_Source data:_
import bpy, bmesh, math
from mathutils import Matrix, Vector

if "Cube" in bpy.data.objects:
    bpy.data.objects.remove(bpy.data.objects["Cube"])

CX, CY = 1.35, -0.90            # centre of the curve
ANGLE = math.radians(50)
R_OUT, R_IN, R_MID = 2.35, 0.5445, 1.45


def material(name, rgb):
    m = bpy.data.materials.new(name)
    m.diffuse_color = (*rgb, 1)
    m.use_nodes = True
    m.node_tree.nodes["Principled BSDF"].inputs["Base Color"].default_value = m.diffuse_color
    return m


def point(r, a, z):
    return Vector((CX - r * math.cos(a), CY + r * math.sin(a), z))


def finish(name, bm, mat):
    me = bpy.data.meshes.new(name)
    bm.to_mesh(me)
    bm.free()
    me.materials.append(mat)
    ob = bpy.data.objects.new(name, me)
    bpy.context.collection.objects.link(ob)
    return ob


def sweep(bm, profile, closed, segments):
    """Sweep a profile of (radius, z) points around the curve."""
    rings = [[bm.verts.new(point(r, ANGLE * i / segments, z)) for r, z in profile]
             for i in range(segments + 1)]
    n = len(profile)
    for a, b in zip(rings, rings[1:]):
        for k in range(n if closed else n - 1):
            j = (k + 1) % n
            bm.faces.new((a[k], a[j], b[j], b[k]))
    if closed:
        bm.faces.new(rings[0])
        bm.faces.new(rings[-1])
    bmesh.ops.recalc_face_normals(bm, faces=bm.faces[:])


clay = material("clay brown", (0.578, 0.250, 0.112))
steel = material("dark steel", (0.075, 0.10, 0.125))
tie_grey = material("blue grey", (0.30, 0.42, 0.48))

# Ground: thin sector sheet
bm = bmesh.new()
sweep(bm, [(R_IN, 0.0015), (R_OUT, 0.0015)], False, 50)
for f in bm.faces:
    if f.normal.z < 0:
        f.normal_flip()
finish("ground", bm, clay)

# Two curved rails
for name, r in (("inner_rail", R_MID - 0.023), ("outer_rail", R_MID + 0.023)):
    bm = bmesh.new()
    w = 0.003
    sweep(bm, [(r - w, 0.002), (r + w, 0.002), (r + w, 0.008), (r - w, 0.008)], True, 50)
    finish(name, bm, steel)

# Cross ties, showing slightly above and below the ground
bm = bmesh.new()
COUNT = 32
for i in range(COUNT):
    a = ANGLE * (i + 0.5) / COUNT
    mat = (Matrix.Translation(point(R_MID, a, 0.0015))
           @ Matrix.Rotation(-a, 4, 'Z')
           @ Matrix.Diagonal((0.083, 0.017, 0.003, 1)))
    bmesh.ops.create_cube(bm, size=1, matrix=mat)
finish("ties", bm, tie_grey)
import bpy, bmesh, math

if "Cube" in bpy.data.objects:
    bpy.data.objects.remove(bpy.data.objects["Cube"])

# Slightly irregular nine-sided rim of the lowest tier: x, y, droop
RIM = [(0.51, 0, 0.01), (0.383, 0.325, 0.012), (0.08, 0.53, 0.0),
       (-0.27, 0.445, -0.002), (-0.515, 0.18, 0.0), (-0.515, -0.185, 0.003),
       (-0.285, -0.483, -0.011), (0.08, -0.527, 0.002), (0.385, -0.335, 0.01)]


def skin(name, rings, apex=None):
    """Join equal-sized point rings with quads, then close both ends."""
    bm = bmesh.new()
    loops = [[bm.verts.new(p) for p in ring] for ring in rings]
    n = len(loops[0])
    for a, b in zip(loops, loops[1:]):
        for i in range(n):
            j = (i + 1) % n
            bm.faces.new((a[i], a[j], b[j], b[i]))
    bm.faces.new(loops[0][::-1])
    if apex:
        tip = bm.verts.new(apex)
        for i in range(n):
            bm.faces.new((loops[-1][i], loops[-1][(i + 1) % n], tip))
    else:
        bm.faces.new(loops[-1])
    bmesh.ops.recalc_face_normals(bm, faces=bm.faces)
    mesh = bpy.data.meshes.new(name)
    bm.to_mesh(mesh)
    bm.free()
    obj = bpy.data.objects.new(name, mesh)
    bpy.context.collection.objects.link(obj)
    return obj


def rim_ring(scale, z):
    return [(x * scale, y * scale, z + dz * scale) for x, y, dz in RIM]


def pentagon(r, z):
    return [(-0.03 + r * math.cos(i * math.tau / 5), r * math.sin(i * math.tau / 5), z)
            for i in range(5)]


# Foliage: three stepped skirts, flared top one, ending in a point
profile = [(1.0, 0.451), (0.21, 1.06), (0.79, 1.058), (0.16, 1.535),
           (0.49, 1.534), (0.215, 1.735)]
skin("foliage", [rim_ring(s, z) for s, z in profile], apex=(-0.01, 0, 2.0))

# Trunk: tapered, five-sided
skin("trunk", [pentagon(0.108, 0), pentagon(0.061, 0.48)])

_Directions:_
Every line above in which the word "faces" occurs needs to be copied.

_Response to this exercise:_
            bm.faces.new((a[k], a[j], b[j], b[k]))
        bm.faces.new(rings[0])
        bm.faces.new(rings[-1])
    bmesh.ops.recalc_face_normals(bm, faces=bm.faces[:])
for f in bm.faces:
            bm.faces.new((a[i], a[j], b[j], b[i]))
    bm.faces.new(loops[0][::-1])
            bm.faces.new((loops[-1][i], loops[-1][(i + 1) % n], tip))
        bm.faces.new(loops[-1])
    bmesh.ops.recalc_face_normals(bm, faces=bm.faces)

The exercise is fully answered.